■ **To do**
Nothing outside the range below should be printed. Output exactly the lines from the line with "pts.append(path[-1])" to the line with "n = (n + tan", both included.

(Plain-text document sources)

════════

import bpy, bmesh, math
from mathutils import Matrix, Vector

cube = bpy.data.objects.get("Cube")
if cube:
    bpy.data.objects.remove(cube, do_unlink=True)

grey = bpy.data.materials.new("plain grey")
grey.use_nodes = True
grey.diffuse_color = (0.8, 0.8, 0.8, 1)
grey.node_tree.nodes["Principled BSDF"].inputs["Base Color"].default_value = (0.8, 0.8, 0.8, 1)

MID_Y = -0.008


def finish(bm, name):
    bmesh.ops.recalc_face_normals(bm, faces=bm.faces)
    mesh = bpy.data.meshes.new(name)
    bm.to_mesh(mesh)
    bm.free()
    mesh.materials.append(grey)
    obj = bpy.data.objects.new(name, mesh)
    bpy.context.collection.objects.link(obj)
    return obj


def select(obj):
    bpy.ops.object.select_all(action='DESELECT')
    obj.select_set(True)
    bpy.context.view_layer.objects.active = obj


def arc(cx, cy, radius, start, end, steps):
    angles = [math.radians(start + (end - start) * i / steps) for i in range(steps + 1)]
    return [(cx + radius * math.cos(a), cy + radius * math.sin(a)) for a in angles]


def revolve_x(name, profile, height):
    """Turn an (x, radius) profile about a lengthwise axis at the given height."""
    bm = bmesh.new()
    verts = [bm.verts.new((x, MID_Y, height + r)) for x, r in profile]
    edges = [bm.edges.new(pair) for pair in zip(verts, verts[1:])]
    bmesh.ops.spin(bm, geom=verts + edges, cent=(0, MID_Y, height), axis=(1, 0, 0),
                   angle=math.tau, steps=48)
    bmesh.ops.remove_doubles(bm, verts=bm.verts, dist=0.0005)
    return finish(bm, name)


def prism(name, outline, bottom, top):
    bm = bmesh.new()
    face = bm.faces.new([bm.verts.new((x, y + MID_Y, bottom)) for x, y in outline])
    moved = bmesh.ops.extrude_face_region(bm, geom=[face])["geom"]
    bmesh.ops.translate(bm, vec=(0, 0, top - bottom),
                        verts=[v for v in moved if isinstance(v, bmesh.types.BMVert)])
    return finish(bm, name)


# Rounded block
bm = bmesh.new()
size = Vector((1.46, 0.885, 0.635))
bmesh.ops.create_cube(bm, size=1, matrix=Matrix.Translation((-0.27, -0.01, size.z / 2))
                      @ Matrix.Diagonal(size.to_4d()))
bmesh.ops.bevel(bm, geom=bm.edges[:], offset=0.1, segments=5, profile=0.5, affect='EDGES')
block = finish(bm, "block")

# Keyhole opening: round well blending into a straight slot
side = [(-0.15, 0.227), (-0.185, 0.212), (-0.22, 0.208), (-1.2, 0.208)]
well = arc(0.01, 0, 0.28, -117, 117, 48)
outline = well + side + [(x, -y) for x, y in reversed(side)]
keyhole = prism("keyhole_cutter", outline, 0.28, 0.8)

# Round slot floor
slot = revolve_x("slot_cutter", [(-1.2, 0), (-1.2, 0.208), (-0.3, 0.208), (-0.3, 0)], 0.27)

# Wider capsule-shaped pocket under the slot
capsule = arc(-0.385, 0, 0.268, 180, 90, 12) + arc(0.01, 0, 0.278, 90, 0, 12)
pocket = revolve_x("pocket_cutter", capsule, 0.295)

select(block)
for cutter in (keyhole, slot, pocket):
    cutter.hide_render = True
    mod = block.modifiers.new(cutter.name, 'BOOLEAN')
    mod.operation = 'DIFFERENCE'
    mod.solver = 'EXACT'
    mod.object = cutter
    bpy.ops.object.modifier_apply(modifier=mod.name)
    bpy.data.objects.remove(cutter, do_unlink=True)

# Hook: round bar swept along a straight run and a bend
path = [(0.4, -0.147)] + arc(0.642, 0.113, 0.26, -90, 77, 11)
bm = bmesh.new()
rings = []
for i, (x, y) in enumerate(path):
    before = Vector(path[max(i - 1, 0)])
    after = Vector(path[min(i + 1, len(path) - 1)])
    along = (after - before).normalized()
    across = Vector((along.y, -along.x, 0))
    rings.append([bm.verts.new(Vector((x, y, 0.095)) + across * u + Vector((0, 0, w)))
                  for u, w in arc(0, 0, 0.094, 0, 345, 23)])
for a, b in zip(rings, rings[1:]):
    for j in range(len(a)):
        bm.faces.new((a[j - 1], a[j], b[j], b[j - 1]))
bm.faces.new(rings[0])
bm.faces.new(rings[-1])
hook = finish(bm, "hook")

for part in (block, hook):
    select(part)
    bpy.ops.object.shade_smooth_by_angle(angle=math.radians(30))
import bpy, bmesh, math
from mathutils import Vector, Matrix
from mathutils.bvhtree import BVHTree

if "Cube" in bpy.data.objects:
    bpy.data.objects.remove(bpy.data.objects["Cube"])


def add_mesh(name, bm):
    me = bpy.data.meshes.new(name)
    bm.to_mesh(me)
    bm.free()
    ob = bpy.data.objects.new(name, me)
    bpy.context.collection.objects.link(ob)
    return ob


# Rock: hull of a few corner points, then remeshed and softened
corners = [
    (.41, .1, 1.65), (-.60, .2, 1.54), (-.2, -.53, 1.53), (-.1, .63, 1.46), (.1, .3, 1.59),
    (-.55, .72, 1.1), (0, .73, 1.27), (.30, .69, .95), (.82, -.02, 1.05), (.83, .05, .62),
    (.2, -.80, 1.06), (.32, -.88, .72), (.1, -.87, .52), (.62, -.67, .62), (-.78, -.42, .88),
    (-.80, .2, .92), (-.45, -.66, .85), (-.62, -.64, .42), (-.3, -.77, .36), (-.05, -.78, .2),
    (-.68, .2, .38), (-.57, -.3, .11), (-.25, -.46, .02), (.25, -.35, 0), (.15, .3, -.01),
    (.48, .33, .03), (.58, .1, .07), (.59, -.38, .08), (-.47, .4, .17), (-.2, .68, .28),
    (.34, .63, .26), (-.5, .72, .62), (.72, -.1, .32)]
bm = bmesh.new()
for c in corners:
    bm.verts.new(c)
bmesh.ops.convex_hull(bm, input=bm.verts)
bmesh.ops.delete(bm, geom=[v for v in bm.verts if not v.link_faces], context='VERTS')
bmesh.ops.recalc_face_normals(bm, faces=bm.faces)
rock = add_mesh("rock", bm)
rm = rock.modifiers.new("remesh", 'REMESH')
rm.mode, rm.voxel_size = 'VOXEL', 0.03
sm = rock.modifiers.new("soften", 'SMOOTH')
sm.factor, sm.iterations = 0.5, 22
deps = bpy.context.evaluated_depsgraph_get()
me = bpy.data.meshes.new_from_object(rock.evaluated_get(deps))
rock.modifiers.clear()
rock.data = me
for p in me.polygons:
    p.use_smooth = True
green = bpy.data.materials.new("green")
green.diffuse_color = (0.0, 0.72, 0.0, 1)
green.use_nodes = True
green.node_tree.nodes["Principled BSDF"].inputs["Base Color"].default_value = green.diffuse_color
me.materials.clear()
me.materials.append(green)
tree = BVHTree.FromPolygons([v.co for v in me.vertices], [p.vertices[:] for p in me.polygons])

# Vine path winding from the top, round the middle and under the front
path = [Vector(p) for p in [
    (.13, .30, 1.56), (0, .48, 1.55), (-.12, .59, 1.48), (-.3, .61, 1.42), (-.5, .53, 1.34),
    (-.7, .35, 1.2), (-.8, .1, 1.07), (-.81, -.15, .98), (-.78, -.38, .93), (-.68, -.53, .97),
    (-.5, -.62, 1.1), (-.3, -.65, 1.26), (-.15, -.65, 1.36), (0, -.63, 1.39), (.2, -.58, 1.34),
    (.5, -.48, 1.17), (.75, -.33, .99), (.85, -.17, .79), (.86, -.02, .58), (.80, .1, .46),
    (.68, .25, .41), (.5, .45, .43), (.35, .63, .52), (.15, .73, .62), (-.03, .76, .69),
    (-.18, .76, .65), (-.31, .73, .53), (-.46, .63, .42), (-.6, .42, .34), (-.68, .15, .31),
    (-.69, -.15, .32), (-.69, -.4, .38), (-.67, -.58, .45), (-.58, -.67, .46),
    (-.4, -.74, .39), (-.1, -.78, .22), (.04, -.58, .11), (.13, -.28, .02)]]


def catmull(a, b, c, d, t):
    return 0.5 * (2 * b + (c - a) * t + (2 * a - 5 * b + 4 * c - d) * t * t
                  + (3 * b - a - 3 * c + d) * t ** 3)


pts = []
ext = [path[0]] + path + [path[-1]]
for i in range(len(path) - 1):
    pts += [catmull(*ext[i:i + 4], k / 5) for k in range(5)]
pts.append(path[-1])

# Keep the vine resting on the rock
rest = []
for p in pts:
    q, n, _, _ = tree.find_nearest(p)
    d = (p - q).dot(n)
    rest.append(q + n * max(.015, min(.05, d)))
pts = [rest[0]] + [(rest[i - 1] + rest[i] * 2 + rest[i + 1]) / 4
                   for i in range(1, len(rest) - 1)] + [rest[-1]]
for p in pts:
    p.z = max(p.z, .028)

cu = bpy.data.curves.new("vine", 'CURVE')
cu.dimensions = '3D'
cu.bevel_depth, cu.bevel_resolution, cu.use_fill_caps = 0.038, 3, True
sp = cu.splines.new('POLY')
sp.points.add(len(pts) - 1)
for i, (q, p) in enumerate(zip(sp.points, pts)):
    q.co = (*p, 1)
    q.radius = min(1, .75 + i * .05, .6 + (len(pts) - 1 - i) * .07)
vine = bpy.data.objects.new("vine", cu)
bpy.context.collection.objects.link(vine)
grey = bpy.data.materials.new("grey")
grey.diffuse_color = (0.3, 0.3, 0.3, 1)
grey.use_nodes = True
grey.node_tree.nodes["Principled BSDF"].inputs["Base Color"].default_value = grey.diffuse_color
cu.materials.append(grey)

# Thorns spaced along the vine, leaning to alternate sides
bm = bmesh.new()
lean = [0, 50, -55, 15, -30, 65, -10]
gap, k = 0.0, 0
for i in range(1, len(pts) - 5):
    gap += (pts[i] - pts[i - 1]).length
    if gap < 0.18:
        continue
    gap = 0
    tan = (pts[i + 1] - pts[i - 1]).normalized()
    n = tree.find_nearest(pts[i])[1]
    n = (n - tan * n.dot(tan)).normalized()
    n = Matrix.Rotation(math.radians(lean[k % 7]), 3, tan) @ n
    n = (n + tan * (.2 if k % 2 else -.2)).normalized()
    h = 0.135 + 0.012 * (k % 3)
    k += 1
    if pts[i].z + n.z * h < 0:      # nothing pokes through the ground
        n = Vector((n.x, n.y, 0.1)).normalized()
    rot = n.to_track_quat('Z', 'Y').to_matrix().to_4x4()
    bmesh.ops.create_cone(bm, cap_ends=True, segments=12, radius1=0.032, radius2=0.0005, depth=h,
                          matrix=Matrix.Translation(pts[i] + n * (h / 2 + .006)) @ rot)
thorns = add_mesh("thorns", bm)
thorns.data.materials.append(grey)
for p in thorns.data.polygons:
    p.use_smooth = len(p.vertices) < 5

════════

■ **Response to this task**
pts.append(path[-1])

# Keep the vine resting on the rock
rest = []
for p in pts:
    q, n, _, _ = tree.find_nearest(p)
    d = (p - q).dot(n)
    rest.append(q + n * max(.015, min(.05, d)))
pts = [rest[0]] + [(rest[i - 1] + rest[i] * 2 + rest[i + 1]) / 4
                   for i in range(1, len(rest) - 1)] + [rest[-1]]
for p in pts:
    p.z = max(p.z, .028)

cu = bpy.data.curves.new("vine", 'CURVE')
cu.dimensions = '3D'
cu.bevel_depth, cu.bevel_resolution, cu.use_fill_caps = 0.038, 3, True
sp = cu.splines.new('POLY')
sp.points.add(len(pts) - 1)
for i, (q, p) in enumerate(zip(sp.points, pts)):
    q.co = (*p, 1)
    q.radius = min(1, .75 + i * .05, .6 + (len(pts) - 1 - i) * .07)
vine = bpy.data.objects.new("vine", cu)
bpy.context.collection.objects.link(vine)
grey = bpy.data.materials.new("grey")
grey.diffuse_color = (0.3, 0.3, 0.3, 1)
grey.use_nodes = True
grey.node_tree.nodes["Principled BSDF"].inputs["Base Color"].default_value = grey.diffuse_color
cu.materials.append(grey)

# Thorns spaced along the vine, leaning to alternate sides
bm = bmesh.new()
lean = [0, 50, -55, 15, -30, 65, -10]
gap, k = 0.0, 0
for i in range(1, len(pts) - 5):
    gap += (pts[i] - pts[i - 1]).length
    if gap < 0.18:
        continue
    gap = 0
    tan = (pts[i + 1] - pts[i - 1]).normalized()
    n = tree.find_nearest(pts[i])[1]
    n = (n - tan * n.dot(tan)).normalized()
    n = Matrix.Rotation(math.radians(lean[k % 7]), 3, tan) @ n
    n = (n + tan * (.2 if k % 2 else -.2)).normalized()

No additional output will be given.